to other Z80 emulators. It emulates all undocumented features as described in 
"The Undocumented Z80 Documented Version 0.91" and passes both the zexdoc and 
zexall Z80 instruction exerciser tests. Code is pure ANSI C.
The Makefile will compile a sample program to run and
Only needed CP/M BIOS functions are emulated. See zextest.c for details.
All structures and functions are documented in the code, please read the header
files. To use z80emu in your programs, modify z80config.h to configure the 
emulator, and in z80user.h, write the memory read/write and port input/output 
macros to interface with your system to emulate. The macros for zextest.c are 
simple examples. You shouldn't have to modify z80emu.c or any other files.
z80emu works a little bit differently from other emulators. Instead of a switch
case for all opcodes, it converts them to "generic" instructions and then do
the switch case. Registers and operands are then decoded during execution. All 
of this is done using several tables (see maketables.c). The code is more 
compact, which should make it fit inside L1 instruction cache.
You may find further information regarding the Z80 on This
emulator is heavily based on the information found on this website. And I would
like to thank all its contributors. In particular, Sean Young for "The 
Undocumented Z80 Documented" and Christian Dinu for "Decoding Z80 Opcodes". The
zexdoc and zexall programs have been written by Frank D. Cringles.
I would like to thank Hugo Clement, Guy Hermann, Julien Montmartin, and Pierre
Rousseau for review and testing.
Sebastien Katz, Pierre Rousseau, and Thibaut Mattern made me start this project
as part of a Sega Master System console emulator. That was long ago, back at
university. I hope I will complete a full emulator someday.
Feel free to send bug reports, comments, and suggestions to:
Revision history:
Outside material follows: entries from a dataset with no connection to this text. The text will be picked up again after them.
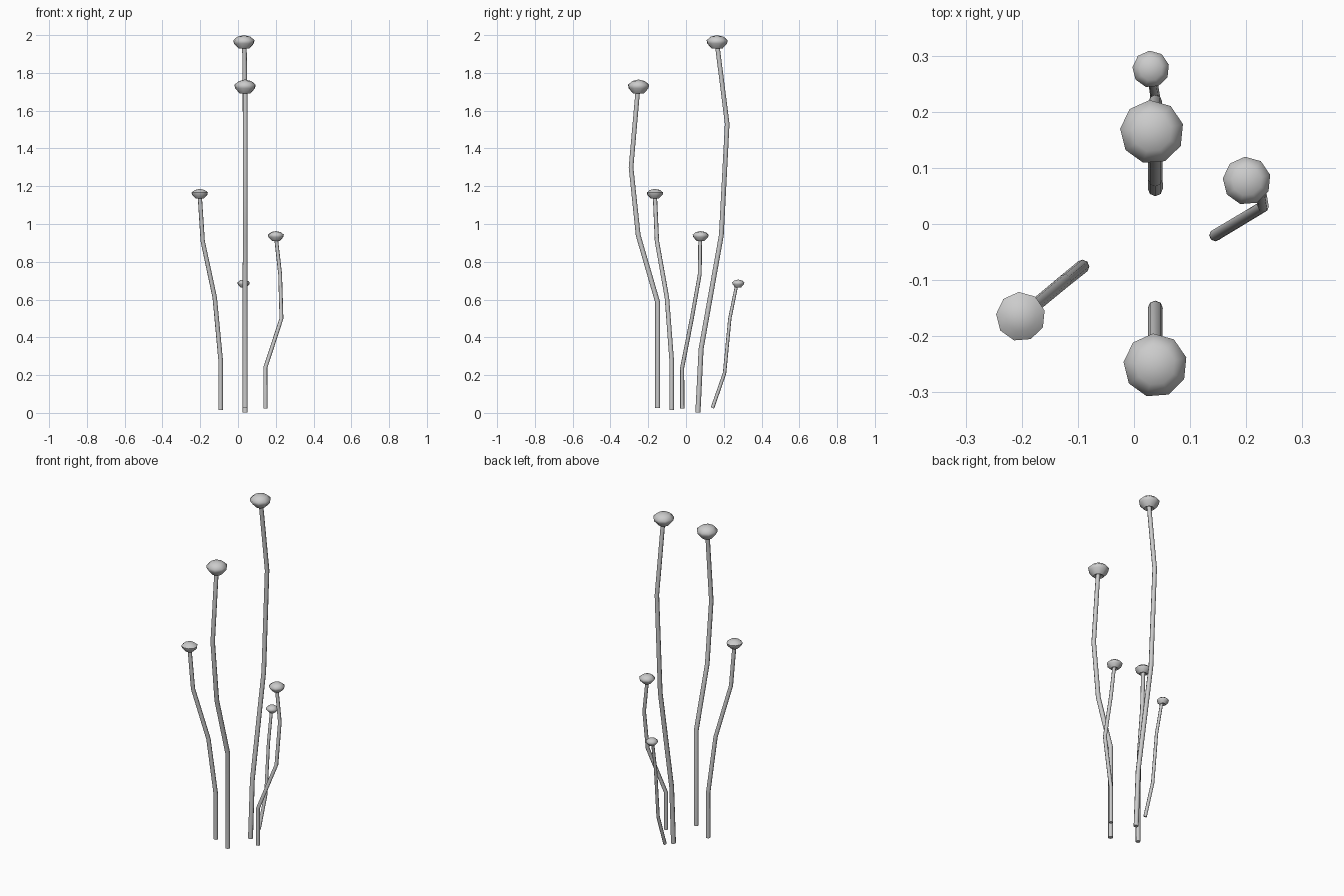
import bpy, bmesh, math

if "Cube" in bpy.data.objects:
    bpy.data.objects.remove(bpy.data.objects["Cube"])

# stem path, stem radius, cap centre (x, y), cap radius, cap bottom, cap top
MUSHROOMS = [
    ("tallest", [(.038, .063, .002), (.038, .08, .34), (.038, .187, .94), (.038, .218, 1.53), (.034, .165, 1.95)],
     .0135, (.032, .164), .057, 1.928, 2.0),
    ("tall", [(.038, -.15, .026), (.038, -.15, .585), (.038, -.253, .94), (.038, -.291, 1.30), (.038, -.254, 1.72)],
     .0135, (.038, -.252), .057, 1.69, 1.765),
    ("medium", [(-.092, -.076, .016), (-.092, -.076, .28), (-.123, -.101, .61), (-.187, -.154, .91), (-.203, -.165, 1.16)],
     .0125, (-.202, -.165), .044, 1.135, 1.186),
    ("short", [(.145, -.02, .022), (.145, -.02, .24), (.23, .031, .5), (.223, .073, .735), (.201, .075, .93)],
     .011, (.201, .077), .043, .911, .963),
    ("shortest", [(.04, .14, .026), (.04, .204, .21), (.037, .232, .5), (.031, .27, .685)],
     .0095, (.03, .276), .033, .665, .706),
]

# cap profile: (radius, height) from top ring to bottom ring, as fractions
CAP_PROFILE = [(.62, .88), (1.0, .62), (.94, .38), (.5, 0.0)]
SIDES = 9


def finish(obj, angle):
    bpy.ops.object.select_all(action='DESELECT')
    obj.select_set(True)
    bpy.context.view_layer.objects.active = obj
    if obj.type == 'CURVE':
        bpy.ops.object.convert(target='MESH')
    bpy.ops.object.shade_smooth_by_angle(angle=math.radians(angle))


def make_stem(name, path, radius):
    curve = bpy.data.curves.new(name, 'CURVE')
    curve.dimensions = '3D'
    curve.bevel_depth = radius
    curve.bevel_resolution = 2
    curve.use_fill_caps = True
    spline = curve.splines.new('POLY')
    spline.points.add(len(path) - 1)
    for i, (point, co) in enumerate(zip(spline.points, path)):
        point.co = (*co, 1)
        point.radius = 1 - .12 * i / (len(path) - 1)
    obj = bpy.data.objects.new(name, curve)
    bpy.context.collection.objects.link(obj)
    finish(obj, 50)


def make_cap(name, centre, radius, z0, z1):
    bm = bmesh.new()
    cx, cy = centre
    h = z1 - z0
    rings = [[bm.verts.new((cx + radius * r * math.cos(2 * math.pi * k / SIDES + .25),
                            cy + radius * r * math.sin(2 * math.pi * k / SIDES + .25),
                            z0 + h * t)) for k in range(SIDES)]
             for r, t in CAP_PROFILE]
    top = bm.verts.new((cx, cy, z1))
    under = bm.verts.new((cx, cy, z0 + h * .2))
    for k in range(SIDES):
        n = (k + 1) % SIDES
        bm.faces.new((top, rings[0][k], rings[0][n]))
        for a, b in zip(rings, rings[1:]):
            bm.faces.new((a[k], b[k], b[n], a[n]))
        bm.faces.new((under, rings[-1][n], rings[-1][k]))
    bmesh.ops.recalc_face_normals(bm, faces=bm.faces)
    mesh = bpy.data.meshes.new(name)
    bm.to_mesh(mesh)
    bm.free()
    obj = bpy.data.objects.new(name, mesh)
    bpy.context.collection.objects.link(obj)
    finish(obj, 60)


for label, path, stem_r, centre, cap_r, z0, z1 in MUSHROOMS:
    make_stem(label + "_stem", path, stem_r)
    make_cap(label + "_cap", centre, cap_r, z0, z1)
1.1.3 (18th September 2017)

Another gross mistake fixed in the interrupt handling code: In mode 2, the 
interrupt vector wasn't dereferenced! Thank you rootednode for finding and
reporting this issue.

1.1.2 (20th June 2017)

The implementation of the "IM" Interrupt Mode selection instruction was 
completely wrong. The zextests don't check it and it seems that it was never
encountered in the few systems emulated so far. This bug has gone unnoticed 
until now. Thank you Chris Despoinidis for reporting that bug.

1.1.1 (28th February 2017)

I made the wrong assumption that char is signed by default. It is in fact 
implementation (compiler) dependent. So explicit (signed char) casts are now
used instead. Otherwise, with unsigned char compilers, the zextests will have
a few failing CRC checks. In fact, relative jumps will also fail to emulate 
correctly. Thank you SmallRoomLabs for finding and reporting this issue, and 
Mark Allender for verifying it.
1.1.0 "first-app" (22th December 2016)

Ten years already! But hopefully, work on the Sega Master System emulator has 
restarted. For the first application of z80emu, redesign its user API, the
original being really bad. Add 2 header files for the user to customize instead
of having to modify z80emu.h, update the documentation: make it clear what 
variables each macro can expect, compute the register decoding tables only once
at reset, and add a (void *) context for interfacing with the system to 
emulate. All these changes should make the API better organized and easier to 
1.0.2 (12th February 2014)
Conditional relative jump (JR_DD_E) instructions such as "jr NZ, loop_label"
were not decoded correctly, just a silly bug in a macro to extract bits. The 
zexdoc and zexall exercisers have excellent coverage of ALU instructions, but
they both don't feature a single "JR" instruction! Hence this (very obvious)
bug has gone unnoticed. Thank you Marcelo Dantas.
1.0.1 (14th November 2012)
Original implementation of zextest used int64_t. In retrospect, this was a poor 
choice. Using double to count cycles is ANSI and has more than enough precision 
to do so. Thank you Chris Pressey.
1.0.0 (13th March 2012)
Initial commit on github. Actually, the code has been almost entirely written 
during the summer of 2006.